EU ensures higher procedural safeguards in criminal proceedings

European Union Justice Ministers have approved a law which ensures translation and interpretation rights in criminal proceedings. The law guarantees the right of suspects to obtain interpretation throughout criminal proceedings, including when receiving legal advice, in their own language in all courts in the EU.

The measures adopted by Justice Ministers will guarantee procedural safeguards for the accused in a criminal proceeding by ensuring the right of citizens to be interviewed, to take part in hearings and to receive legal advice in their own language during any part of a criminal proceeding, in all courts in the EU. These rules will ensure full compliance with the standards provided by the European Convention on Human Rights and the case law of the Strasbourg Court, as well as with the Charter of Fundamental Rights.

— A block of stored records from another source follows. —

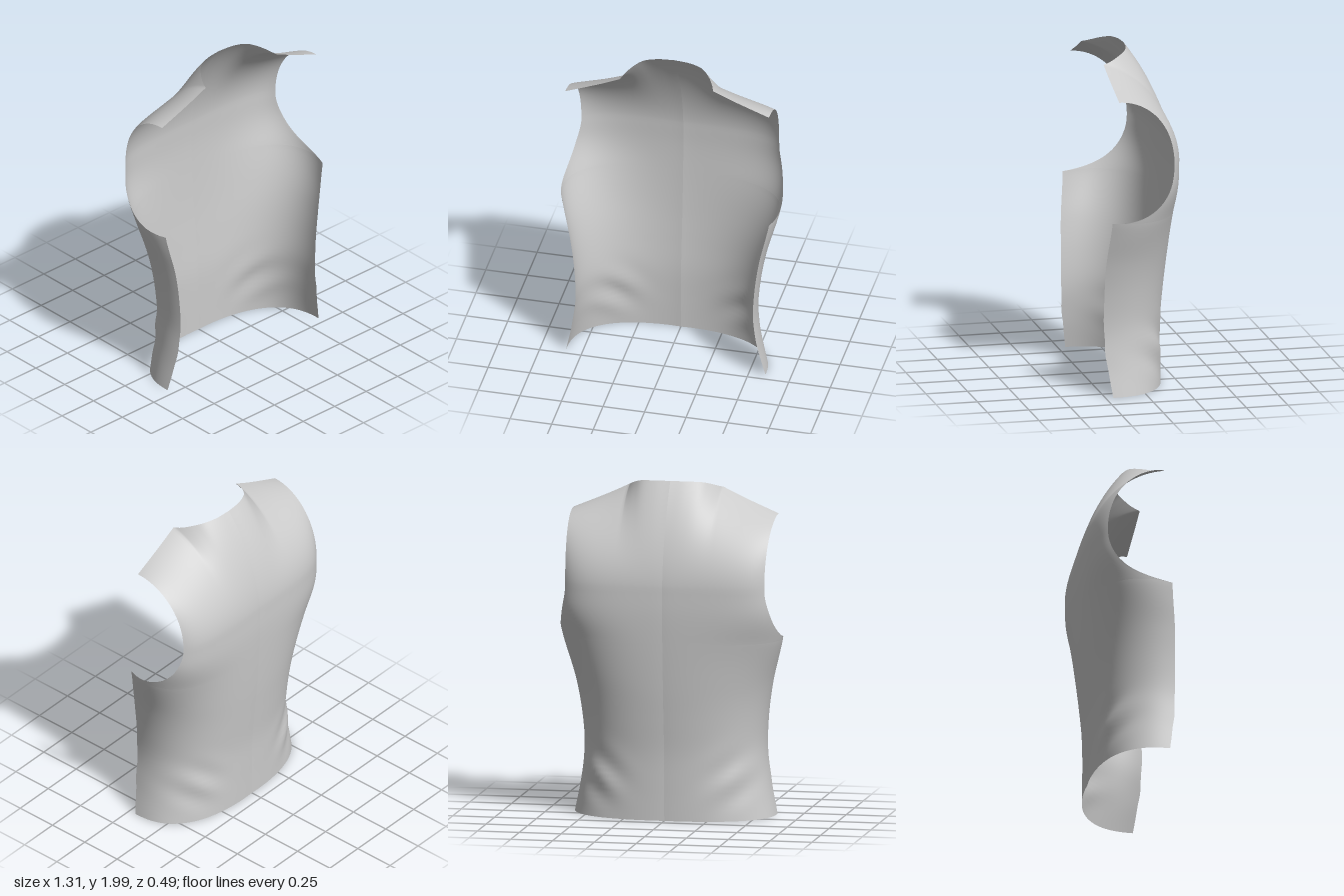
import * as THREE from 'three';

const COLS = 40;       // centre back to side edge
const NECK_COLS = 18;  // columns that end on the neckline
const V = (x, y, z) => new THREE.Vector3(x, y, z);

// Body sections by height: half width, side edge z, centre back z, squareness
const heights = [0.01, 0.2, 0.4, 0.6, 0.8, 1.07, 1.25, 1.4];
const sections = new THREE.CubicInterpolant(heights, new Float32Array([
  0.600, 0.205, -0.182, 2.5,
  0.568, 0.232, -0.183, 2.5,
  0.550, 0.246, -0.187, 2.5,
  0.565, 0.245, -0.204, 2.5,
  0.600, 0.240, -0.222, 2.6,
  0.670, 0.215, -0.240, 3.0,
  0.684, 0.215, -0.247, 4.0,
  0.669, 0.215, -0.245, 4.6,
]), 4);

// Height of the uncut shoulder line at z = 0.187, before the neck is cut out
const shoulderLine = new THREE.CubicInterpolant(
  [0, 0.1, 0.18, 0.23, 0.28],
  new Float32Array([2.09, 2.083, 2.045, 2.0, 1.945]), 1);

// Soft diagonal folds above the hem, and a slight pinch along the centre seam
function fold(p) {
  const fade = Math.exp(-(((p.y - 0.25) / 0.14) ** 2) - (((p.x - 0.4) / 0.14) ** 2));
  p.z += 0.011 * fade * Math.sin(25 * (p.y - 0.8 * p.x)) + 0.004 * Math.exp(-p.x / 0.05);
  return p;
}

// Half cross-section at height y, running round the back and cut off at zCut
function bodyRow(y, zCut) {
  const [w, zEdge, zBack, n] = sections.evaluate(y);
  const cut = Math.max(0, (zEdge - zCut) / (zEdge - zBack));
  const end = Math.acos(Math.min(1, cut ** (n / 2)));
  const pts = [];
  for (let i = 0; i <= 60; i++) {
    const a = end * i / 60;
    const forward = 1 - Math.max(0, Math.cos(a)) ** (2 / n);
    const tuck = 1 - 0.07 * forward ** 4 * Math.min(1, y);
    pts.push(V(w * Math.sin(a) ** (2 / n) * tuck, y, zBack + (zEdge - zBack) * forward));
  }
  return new THREE.CatmullRomCurve3(pts).getSpacedPoints(COLS).map(fold);
}

// Upper back column: bends forward from a to the shoulder line, trimmed at p
function upperColumn(a, p, s) {
  const yEnd = s * COLS < NECK_COLS ? shoulderLine.evaluate(p.x)[0] : p.y;
  const curve = new THREE.CubicBezierCurve3(a,
    V(a.x, a.y + 0.25, a.z + 0.014 * (1 - s ** 4)),
    V(p.x, yEnd - 0.07 * (1 - s * s), -0.06 * (1 - s)),
    V(p.x, yEnd, Math.max(p.z, s * COLS < NECK_COLS ? 0.187 : p.z)));
  let lo = 0, hi = 1;
  for (let i = 0; i < 30; i++) {
    const mid = (lo + hi) / 2;
    if (curve.getPoint(mid).z < p.z) lo = mid; else hi = mid;
  }
  const miss = p.clone().sub(curve.getPoint(hi));
  return (t) => curve.getPoint(t * hi).addScaledVector(miss, t ** 3);
}

function buildRows() {
  const rows = [];
  // Hem to underarm
  for (let i = 0; i < 32; i++) rows.push(bodyRow(0.01 + 1.06 * i / 32, Infinity));

  // Lower half of the armhole
  const armhole = new THREE.CubicBezierCurve3(
    V(0, 1.07, 0.215), V(0, 1.07, -0.03), V(0, 1.2, -0.165), V(0, 1.4, -0.165));
  for (let i = 0; i <= 20; i++) {
    const p = armhole.getPoint(i / 20);
    rows.push(bodyRow(p.y, p.z));
  }

  // Top boundary: neckline, then shoulder seam
  const neck = new THREE.CatmullRomCurve3([
    V(0, 2, 0), V(0.1, 1.998, 0.01), V(0.18, 1.992, 0.04),
    V(0.23, 1.975, 0.09), V(0.262, 1.957, 0.14), V(0.28, 1.945, 0.187)]);
  const shoulder = new THREE.CatmullRomCurve3([
    V(0.28, 1.945, 0.187), V(0.4, 1.889, 0.182), V(0.613, 1.8, 0.173)]);
  const top = [...neck.getSpacedPoints(NECK_COLS),
    ...shoulder.getSpacedPoints(COLS - NECK_COLS).slice(1)];

  // Upper back and shoulders
  const base = rows[rows.length - 1];
  const columns = top.map((p, j) => upperColumn(base[j], p, j / COLS));
  for (let i = 1; i <= 28; i++) rows.push(columns.map((column) => column(i / 28)));
  return rows;
}

// Skin the rows into one half of the panel; side = 1 for left, -1 for right
function halfGeometry(rows, side) {
  const pos = [], index = [];
  const n = COLS + 1;
  for (const row of rows) for (const p of row) pos.push(side * p.x, p.y, p.z);
  for (let i = 0; i < rows.length - 1; i++) {
    for (let j = 0; j < COLS; j++) {
      const a = i * n + j, b = a + 1, c = a + n, d = c + 1;
      if (side > 0) index.push(a, c, b, b, c, d);
      else index.push(a, b, c, b, d, c);
    }
  }
  const g = new THREE.BufferGeometry();
  g.setAttribute('position', new THREE.Float32BufferAttribute(pos, 3));
  g.setIndex(index);
  g.computeVertexNormals();
  return g;
}

export function createModel() {
  const group = new THREE.Group();
  group.name = 'vestBack';
  const cloth = new THREE.MeshStandardMaterial({ color: 0xcccccc, side: THREE.DoubleSide });
  const rows = buildRows();
  // Two panels meeting at the centre back seam
  for (const [name, side] of [['leftBackPanel', 1], ['rightBackPanel', -1]]) {
    const mesh = new THREE.Mesh(halfGeometry(rows, side), cloth);
    mesh.name = name;
    group.add(mesh);
  }
  return group;
}
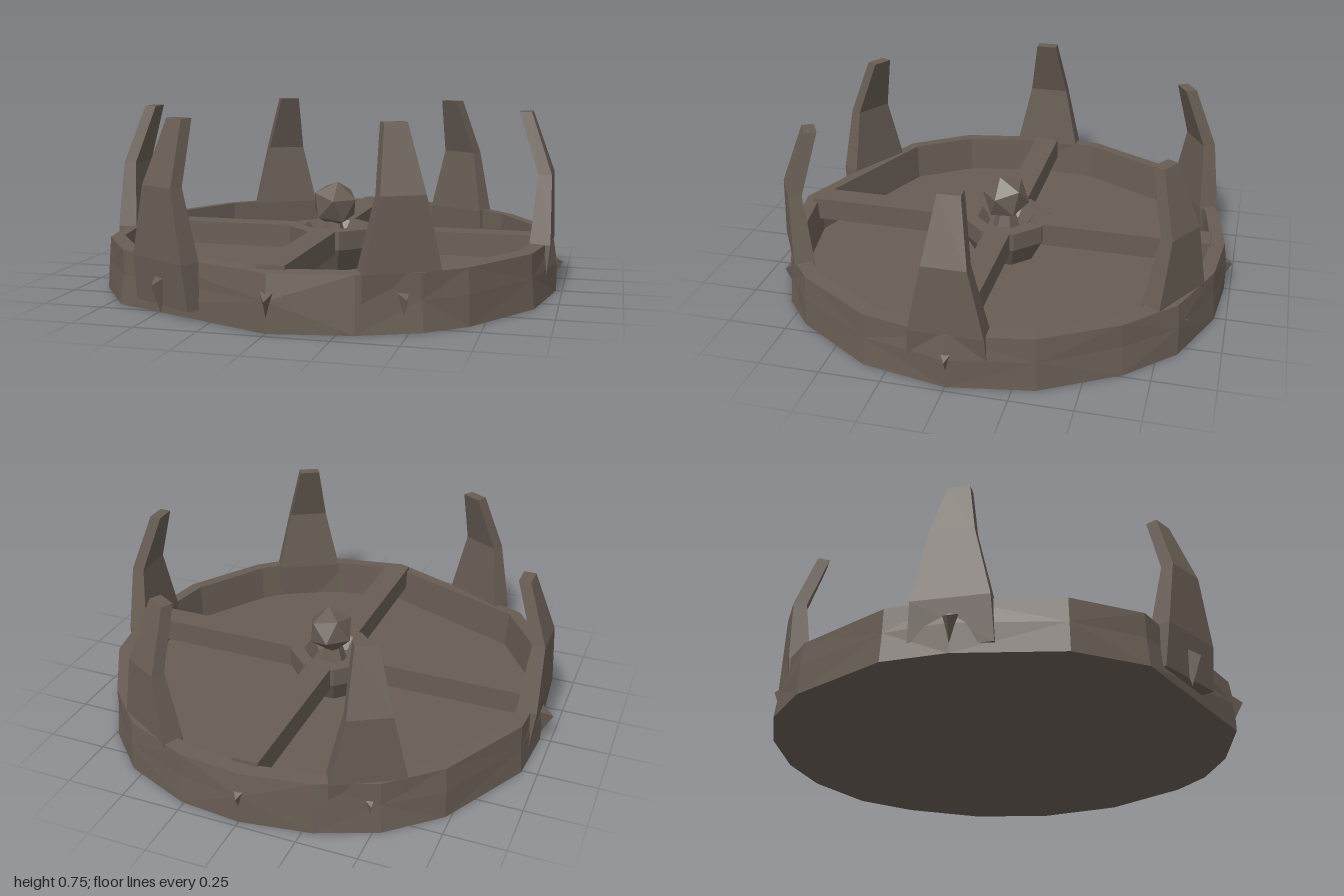
import * as THREE from 'three';

const stone = new THREE.MeshStandardMaterial({ color: 0x685d54, flatShading: true });
stone.name = 'dark stone';

// Skin between loops of equal length; loops run counter-clockwise seen from above.
function loft(loops) {
  const pos = [];
  const tri = (a, b, c) => pos.push(...a, ...b, ...c);
  for (let j = 0; j < loops.length - 1; j++) {
    const lo = loops[j], hi = loops[j + 1], n = lo.length;
    for (let i = 0; i < n; i++) {
      const k = (i + 1) % n;
      if ((i + j) % 2) { tri(lo[i], lo[k], hi[k]); tri(lo[i], hi[k], hi[i]); }
      else { tri(lo[i], lo[k], hi[i]); tri(lo[k], hi[k], hi[i]); }
    }
  }
  // end caps
  const first = loops[0], last = loops[loops.length - 1];
  for (let i = 1; i < first.length - 1; i++) {
    tri(first[0], first[i + 1], first[i]);
    tri(last[0], last[i], last[i + 1]);
  }
  const g = new THREE.BufferGeometry();
  g.setAttribute('position', new THREE.Float32BufferAttribute(pos, 3));
  g.computeVertexNormals();
  return g;
}

function add(parent, name, geometry) {
  const mesh = new THREE.Mesh(geometry, stone);
  mesh.name = name;
  parent.add(mesh);
  return mesh;
}

// Rough-hewn outline of the basin, x and z
const outline = [
  [0, 0.965], [0.32, 0.91], [0.55, 0.81], [0.7, 0.68], [0.91, 0.35], [0.975, 0],
  [0.915, -0.34], [0.74, -0.64], [0.55, -0.83], [0.26, -0.95], [0, -0.975], [-0.29, -0.93],
  [-0.53, -0.83], [-0.73, -0.65], [-0.935, -0.26], [-0.955, 0], [-0.88, 0.42], [-0.7, 0.68],
];
const ring = (inset, y, rough = 0) => outline.map(([x, z], i) => {
  const r = Math.hypot(x, z);
  const s = (r - inset - rough * ((i * 7) % 5) / 4) / r;
  return [x * s, y, z * s];
});

function hornGeometry() {
  // height, half width, outer and inner radius
  const sections = [
    [0.04, 0.16, 0.935, 0.88], [0.22, 0.15, 0.955, 0.87],
    [0.5, 0.088, 0.95, 0.895], [0.755, 0.045, 0.86, 0.81],
  ];
  return loft(sections.map(([y, w, out, inn]) =>
    [[-w, y, out], [w, y, out], [w, y, inn], [-w, y, inn]]));
}

// Small chipped spike with its point facing outwards
function studGeometry(reach) {
  const left = [-0.045, 0.17, 0.92], right = [0.045, 0.17, 0.92];
  const foot = [0, 0.01, 0.94], tip = [0.005, 0.125, reach];
  const g = new THREE.BufferGeometry();
  g.setAttribute('position', new THREE.Float32BufferAttribute(
    [...left, ...tip, ...right, ...left, ...foot, ...tip, ...foot, ...right, ...tip], 3));
  g.computeVertexNormals();
  return g;
}

export function createModel() {
  const model = new THREE.Group();
  model.name = 'hornedBasin';

  // Basin: outer wall, rim, inner wall and floor
  add(model, 'basin', loft([
    ring(0, 0), ring(0, 0.12, 0.015), ring(0.015, 0.22), ring(0.075, 0.225), ring(0.085, 0.06),
  ]));

  // Four spokes and the hub
  for (let i = 0; i < 4; i++) {
    const spoke = new THREE.Group();
    spoke.name = 'spoke';
    spoke.rotation.y = i * Math.PI / 2;
    add(spoke, 'spokeBar', new THREE.BoxGeometry(0.11, 0.1, 0.77)).position.set(0, 0.19, 0.515);
    model.add(spoke);
  }
  const hubProfile = [[0, 0.05], [0.13, 0.05], [0.19, 0.16], [0.19, 0.24], [0.13, 0.243], [0.09, 0.19], [0, 0.19]];
  const hub = add(model, 'hub', new THREE.LatheGeometry(hubProfile.map(p => new THREE.Vector2(...p)), 8));
  hub.rotation.y = Math.PI / 8;

  // Faceted knob on a short neck
  add(model, 'knobNeck', new THREE.CylinderGeometry(0.035, 0.065, 0.1, 6)).position.y = 0.225;
  const knob = add(model, 'knob', new THREE.IcosahedronGeometry(0.105, 0));
  knob.position.set(0.01, 0.335, 0);
  knob.rotation.set(0.3, 0.4, 0.35);

  // Six horns, each with a stud at its foot
  const horn = hornGeometry();
  for (let i = 0; i < 6; i++) {
    const group = new THREE.Group();
    group.name = 'hornGroup';
    group.rotation.y = Math.PI / 6 + i * Math.PI / 3;
    add(group, 'horn', horn);
    add(group, 'hornStud', studGeometry(i % 3 === 1 ? 1 : 0.985));
    model.add(group);
  }

  // Front and back studs
  for (const turn of [0, Math.PI]) {
    add(model, 'rimStud', studGeometry(1)).rotation.y = turn;
  }
  return model;
}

They will ensure citizens are provided with written translation of all essential documents, such as the charge sheet, and will be entitled to interpretation of all hearings and questioning as well as during meetings with their lawyers. Their rights cannot be waived without first receiving legal advice or full information of the consequences of waiving their rights.

Translation and interpretation costs will have to be met by the Member State, not by the suspect. Without minimum common standards to ensure fair proceedings, judicial authorities will be reluctant to send someone to face trial in another country. In the Commission's view, all such warrants should in the future be covered by EU standards on fair trial rights, including the right to interpretation and translation.

EU Member States have three years to adopt these rules, rather than the usual two years, to give authorities time to put translated information in place.

The right to fair proceedings and respect to procedural safeguards in the EU

The European Commission already tried to put in place in 2004 an "all in one" proposal on fair trial procedural rights which did not receive the unanimous support of EU governments . For that reason, Commission is now taking a "step by step" approach, as foreseen in a series of measures on fair trial procedural rights set out in the Stockholm Programme of December 2009.

In March 2009, the Commission proposed rules that would oblige EU countries to provide full interpretation and translation services to suspects. Once put forward, a compromise agreement was  reached between the Council, Commission and the European Parliament on 27 May. This compromise agreements was endorsed by the European Parliament plenary on 15 June.

Further to it the Commission proposed the second measure, regarding the right to information, in July, where Council and Parliament have already started work on. The next measures, planned by the Commission for 2011, will be a Directive on the right to have access to a lawyer and on the right to communicate with relatives, employers and consular authorities.